— EXERCISE REQUIREMENTS —
Lines containing the word "return" are to be copied from the data below.

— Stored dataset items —
[Start of Attachment]
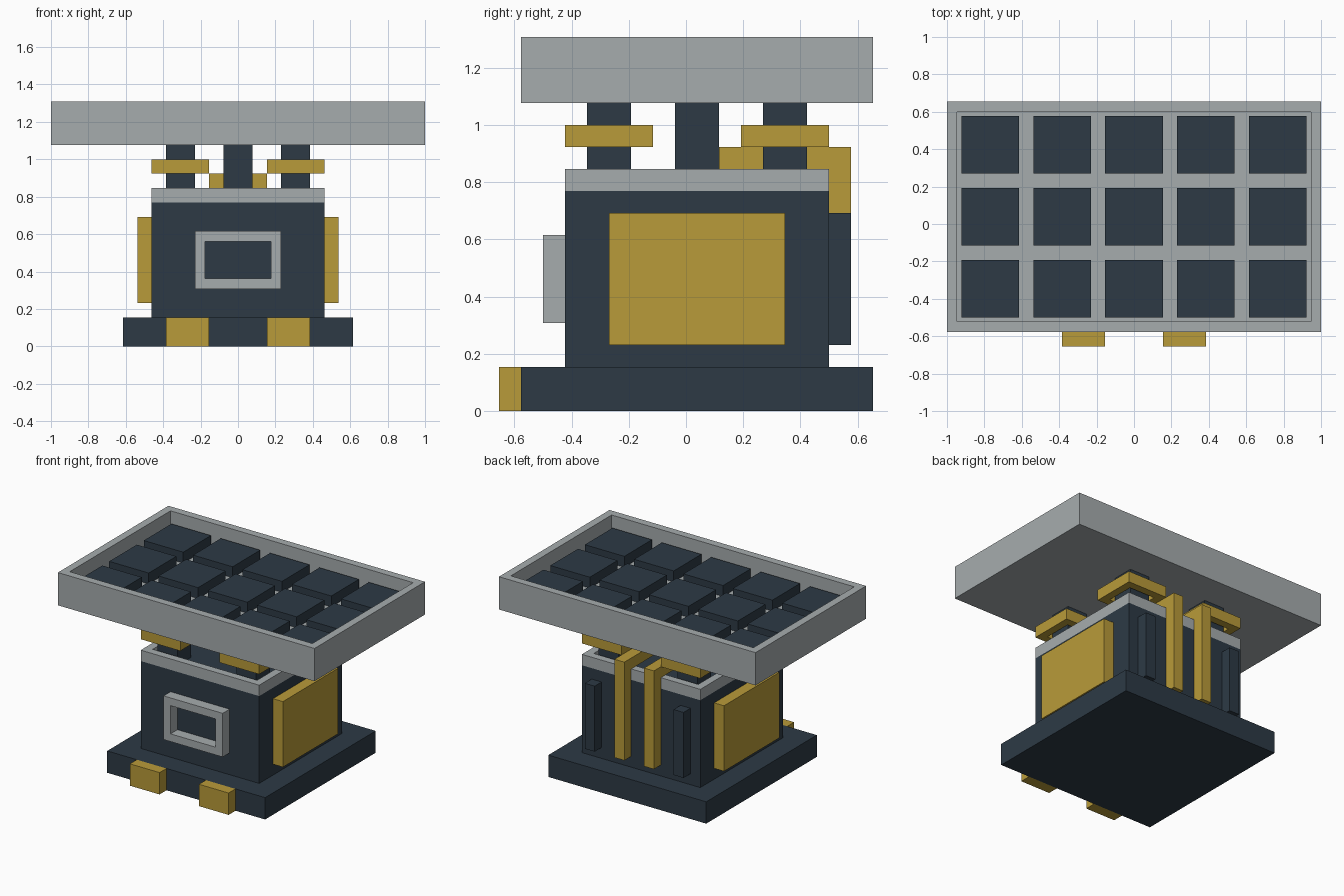
import bpy
import bmesh
from mathutils import Vector

U = 1 / 13          # module that every part is sized by
Y0 = 0.5            # depth offset of the body centre, in modules

if "Cube" in bpy.data.objects:
    bpy.data.objects.remove(bpy.data.objects["Cube"], do_unlink=True)


def material(name, rgb):
    m = bpy.data.materials.new(name)
    m.use_nodes = True
    m.diffuse_color = (*rgb, 1)
    m.node_tree.nodes["Principled BSDF"].inputs["Base Color"].default_value = (*rgb, 1)
    return m


SLATE = material("dark_slate", (0.026, 0.042, 0.060))
GREY = material("light_grey", (0.381, 0.413, 0.423))
GOLD = material("mustard_yellow", (0.485, 0.328, 0.041))


def finish(bm, name, mat):
    bmesh.ops.recalc_face_normals(bm, faces=bm.faces[:])
    mesh = bpy.data.meshes.new(name)
    bm.to_mesh(mesh)
    bm.free()
    mesh.materials.append(mat)
    ob = bpy.data.objects.new(name, mesh)
    bpy.context.collection.objects.link(ob)
    return ob


def box_bm(xs, ys, zs):
    """Box between the given limits, in modules, with y relative to the body centre."""
    spans = (xs, [y + Y0 for y in ys], zs)
    bm = bmesh.new()
    bmesh.ops.create_cube(bm, size=1)
    for v in bm.verts:
        v.co = Vector([U * (a if c < 0 else b) for c, (a, b) in zip(v.co, spans)])
    bm.normal_update()
    return bm


def box(name, mat, xs, ys, zs):
    return finish(box_bm(xs, ys, zs), name, mat)


def ring(name, mat, xs, ys, zs, axis):
    """Box with a one-module border and an opening right through along an axis."""
    bm = box_bm(xs, ys, zs)
    ends = [f for f in bm.faces if abs(f.normal[axis]) > 0.9]
    bmesh.ops.inset_individual(bm, faces=ends, thickness=U)
    edges = [e for f in ends for e in f.edges]
    bmesh.ops.delete(bm, geom=ends, context='FACES_ONLY')
    bmesh.ops.bridge_loops(bm, edges=edges)
    return finish(bm, name, mat)


def tray(name, mat, xs, ys, zs, depth):
    """Box with its top sunk inside a one-module border."""
    bm = box_bm(xs, ys, zs)
    top = [f for f in bm.faces if f.normal.z > 0.9]
    bmesh.ops.inset_individual(bm, faces=top, thickness=U)
    edge = bmesh.ops.extrude_face_region(bm, geom=top)["geom"]
    bmesh.ops.delete(bm, geom=top, context='FACES_ONLY')
    bmesh.ops.translate(bm, vec=(0, 0, -depth * U),
                        verts=[g for g in edge if isinstance(g, bmesh.types.BMVert)])
    return finish(bm, name, mat)


def side_profile(name, mat, points, xs):
    """Extrude a y-z outline across x."""
    bm = bmesh.new()
    face = bm.faces.new([bm.verts.new((xs[0] * U, (y + Y0) * U, z * U)) for y, z in points])
    out = bmesh.ops.extrude_face_region(bm, geom=[face])["geom"]
    bmesh.ops.translate(bm, vec=((xs[1] - xs[0]) * U, 0, 0),
                        verts=[g for g in out if isinstance(g, bmesh.types.BMVert)])
    return finish(bm, name, mat)


# Base, body and the raised rim on top of the body
box("base", SLATE, (-8, 8), (-8, 8), (0, 2))
box("body", SLATE, (-6, 6), (-6, 6), (2, 10))
ring("body_rim", GREY, (-6, 6), (-6, 6), (10, 11), 2)

# Front window frame
ring("front_frame", GREY, (-3, 3), (-7, -6), (4, 8), 1)

# Parts mirrored left and right
for side, s in (("left", 1), ("right", -1)):
    def mx(a, b):
        return sorted((s * a, s * b))

    box(f"front_foot_{side}", GOLD, mx(2, 5), (-9, -8), (0, 2))
    box(f"side_panel_{side}", GOLD, mx(6, 7), (-4, 4), (3, 9))
    box(f"back_rib_{side}", SLATE, mx(4, 5), (6, 7), (3, 9))
    side_profile(f"back_pipe_{side}", GOLD,
                 [(1, 11), (6, 11), (6, 3), (7, 3), (7, 12), (1, 12)], mx(1, 2))

    # Corner posts, each with a collar
    for end, y in (("front", -4), ("back", 4)):
        box(f"{end}_post_{side}", SLATE, mx(3, 5), (y - 1, y + 1), (10, 14))
        ring(f"{end}_collar_{side}", GOLD, mx(2, 6), (y - 2, y + 2), (12, 13), 2)

box("centre_post", SLATE, (-1, 1), (-1, 1), (10, 14))

# Top tray with its grid of tiles
tray("top_tray", GREY, (-13, 13), (-8, 8), (14, 17), 2)
for col in range(5):
    for row in range(3):
        x, y = 5 * (col - 2), 5 * (row - 1)
        box(f"tile_{row + 1}_{col + 1}", SLATE, (x - 2, x + 2), (y - 2, y + 2), (15, 16))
[End of Attachment]
— SOLUTION —
    return m
    return ob
    return bm
    return finish(box_bm(xs, ys, zs), name, mat)
    return finish(bm, name, mat)
    return finish(bm, name, mat)
    return finish(bm, name, mat)
        return sorted((s * a, s * b))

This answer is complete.